Task statement
The first line of the entries and each line after it, through the one that contains "mat.diffuse_color = GREY", are to be duplicated exactly; no picture belongs in the copy.

Top of Available records

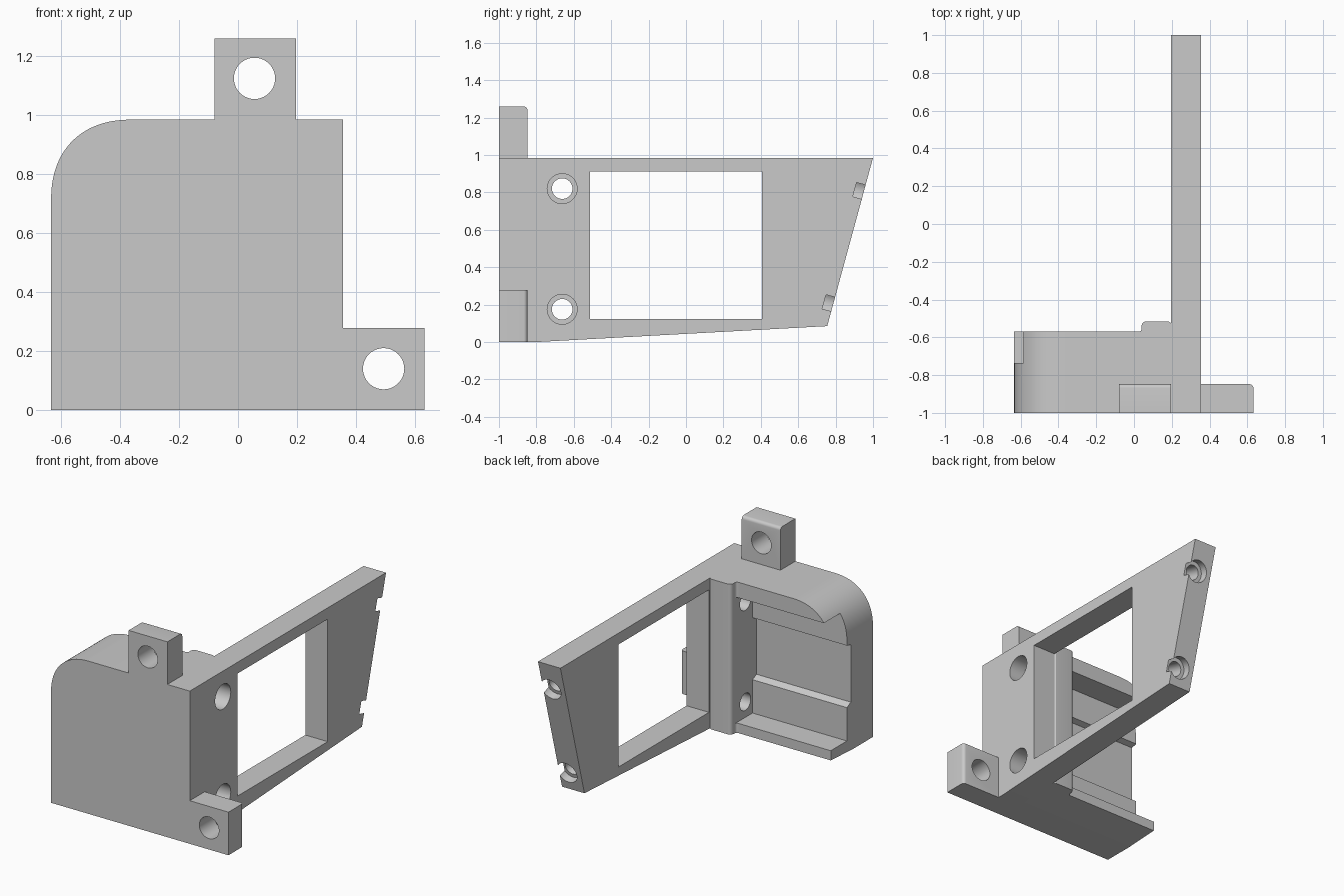
import bpy, bmesh, math
from mathutils import Vector

old = bpy.data.objects.get("Cube")
if old:
    bpy.data.objects.remove(old, do_unlink=True)

GREY = (0.59, 0.59, 0.59, 1)
mat = bpy.data.materials.new("plain grey")
mat.diffuse_color = GREY
mat.use_nodes = True
mat.node_tree.nodes["Principled BSDF"].inputs["Base Color"].default_value = GREY


def finish(name, bm):
    bmesh.ops.recalc_face_normals(bm, faces=bm.faces)
    mesh = bpy.data.meshes.new(name)
    bm.to_mesh(mesh)
    bm.free()
    mesh.materials.append(mat)
    obj = bpy.data.objects.new(name, mesh)
    bpy.context.collection.objects.link(obj)
    return obj


def prism(name, pts, axis, lo, hi):
    """Extrude a closed 2D outline along an axis."""
    place = {"x": lambda a, b, t: (t, a, b),
             "y": lambda a, b, t: (a, t, b),
             "z": lambda a, b, t: (a, b, t)}[axis]
    bm = bmesh.new()
    face = bm.faces.new([bm.verts.new(place(a, b, lo)) for a, b in pts])
    geo = bmesh.ops.extrude_face_region(bm, geom=[face])["geom"]
    move = Vector(place(0, 0, hi - lo))
    bmesh.ops.translate(bm, vec=move, verts=[v for v in geo if isinstance(v, bmesh.types.BMVert)])
    return finish(name, bm)


def arc(cx, cy, r, start, end, n=8, power=1.0):
    """Arc points; a power below 1 gives a squarer curve."""
    pts = []
    for i in range(n + 1):
        a = math.radians(start + (end - start) * i / n)
        c, s = math.cos(a), math.sin(a)
        pts.append((cx + r * math.copysign(abs(c) ** power, c),
                    cy + r * math.copysign(abs(s) ** power, s)))
    return pts


def circle(cx, cy, r, n=40):
    return arc(cx, cy, r, 0, 360, n)[:-1]


def rect(a0, a1, b0, b1):
    return [(a0, b0), (a1, b0), (a1, b1), (a0, b1)]


def rod(name, centre, direction, r, depth):
    """Cylinder centred on a point, along a direction."""
    bm = bmesh.new()
    bmesh.ops.create_cone(bm, cap_ends=True, segments=40, radius1=r, radius2=r, depth=2 * depth)
    bm.transform(direction.to_track_quat("Z", "Y").to_matrix().to_4x4())
    bmesh.ops.translate(bm, vec=centre, verts=bm.verts)
    return finish(name, bm)


def cut(obj, *cutters):
    for cutter in cutters:
        cutter.hide_render = True
        mod = obj.modifiers.new("cut", "BOOLEAN")
        mod.operation, mod.solver, mod.object = "DIFFERENCE", "EXACT", cutter
        bpy.context.view_layer.objects.active = obj
        bpy.ops.object.modifier_apply(modifier=mod.name)
        bpy.data.objects.remove(cutter, do_unlink=True)


LEFT, INNER, OUTER, RIGHT, TOP = -0.634, 0.196, 0.356, 0.632, 0.985
TAB_BACK = -0.848
SCREW_Y, SCREW_Z = -0.662, (0.175, 0.82)

# Front block with one large rounded corner
corner = arc(LEFT + 0.275, TOP - 0.275, 0.275, 90, 180, 32, 0.88)
block = prism("front_block", [(LEFT, 0), (INNER, 0), (INNER, TOP)] + corner, "y", -1, -0.57)

# Cavity open to the back and side, with a deeper band at mid height
pocket = [(-0.4, 0.075), (-0.4, 0.885), (-0.735, 0.885), (-0.735, 0.69), (-0.775, 0.68),
          (-0.775, 0.31), (-0.735, 0.29), (-0.735, 0.075)]
cut(block, prism("pocket_cutter", pocket, "x", -0.8, 0.04))

# Thickened rib where the block meets the side wall
rib_plan = ([(INNER, -0.58), (0.025, -0.58), (0.025, -0.57)]
            + arc(0.025, -0.555, 0.015, 270, 360, 5)
            + arc(0.065, -0.54, 0.025, 180, 90, 5)
            + [(INNER - 0.015, -0.515), (INNER, -0.525)])
rib = prism("screw_rib", rib_plan, "z", 0, TOP)
cut(rib, prism("rib_pocket_cutter", rect(-0.7, -0.4, 0.075, 0.885), "x", 0, 0.04))

# Underside of block and rib follows the slope of the side wall
slope = [(-0.8, 0), (0.755, 0.085), (0.755, -0.2), (-0.8, -0.2)]
for part in (block, rib):
    cut(part, prism("slope_cutter", slope, "x", -1, 1))

# Long side wall with tapered base, slanted end and window
wall_outline = [(-1, 0), slope[0], slope[1], (1, TOP), (-1, TOP)]
wall = prism("side_wall", wall_outline, "x", INNER, OUTER)
cut(wall, prism("window_cutter", rect(-0.514, 0.406, 0.122, 0.912), "x", 0.1, 0.5))

# Counterbored screw holes through wall and block
for z in SCREW_Z:
    for part in (wall, block):
        cut(part, prism("screw_cutter", circle(SCREW_Y, z, 0.055), "x", 0, 0.5))
    cut(wall, prism("counterbore_cutter", circle(SCREW_Y, z, 0.08), "x", 0.25, 0.5))

# Stepped holes in the slanted end, breaking out of the outer face
slant = Vector((0, TOP - 0.085, -0.245)).normalized()
for z in (0.202, 0.802):
    y = 0.755 + (z - 0.085) * 0.245 / 0.9
    centre = Vector((0.298, y, z))
    cut(wall, rod("end_recess_cutter", centre, slant, 0.07, 0.05),
        rod("end_hole_cutter", centre, slant, 0.046, 0.17))

# Mounting tabs, each with a softened back outer edge
EDGE = arc(TAB_BACK - 0.02, -0.02, 0.02, 0, 90, 5)
top_tab = prism("top_tab", [(-1, TOP), (TAB_BACK, TOP)]
                + [(y, 1.26 + d) for y, d in EDGE] + [(-1, 1.26)], "x", -0.08, INNER)
cut(top_tab, prism("top_hole_cutter", circle(0.056, 1.125, 0.07), "y", -1.2, -0.7))
side_tab = prism("side_tab", [(OUTER, -1), (OUTER, TAB_BACK)]
                 + [(RIGHT + d, y) for y, d in EDGE] + [(RIGHT, -1)], "z", 0, 0.278)
cut(side_tab, prism("side_hole_cutter", circle(0.494, 0.14, 0.07), "y", -1.2, -0.7))

# Smooth the curves and keep edges crisp
for obj in (block, rib, wall, top_tab, side_tab):
    bpy.ops.object.select_all(action="DESELECT")
    obj.select_set(True)
    bpy.context.view_layer.objects.active = obj
    bpy.ops.object.shade_smooth_by_angle(angle=math.radians(30))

Bottom of Available records

Output for this exercise
import bpy, bmesh, math
from mathutils import Vector

old = bpy.data.objects.get("Cube")
if old:
    bpy.data.objects.remove(old, do_unlink=True)

GREY = (0.59, 0.59, 0.59, 1)
mat = bpy.data.materials.new("plain grey")
mat.diffuse_color = GREY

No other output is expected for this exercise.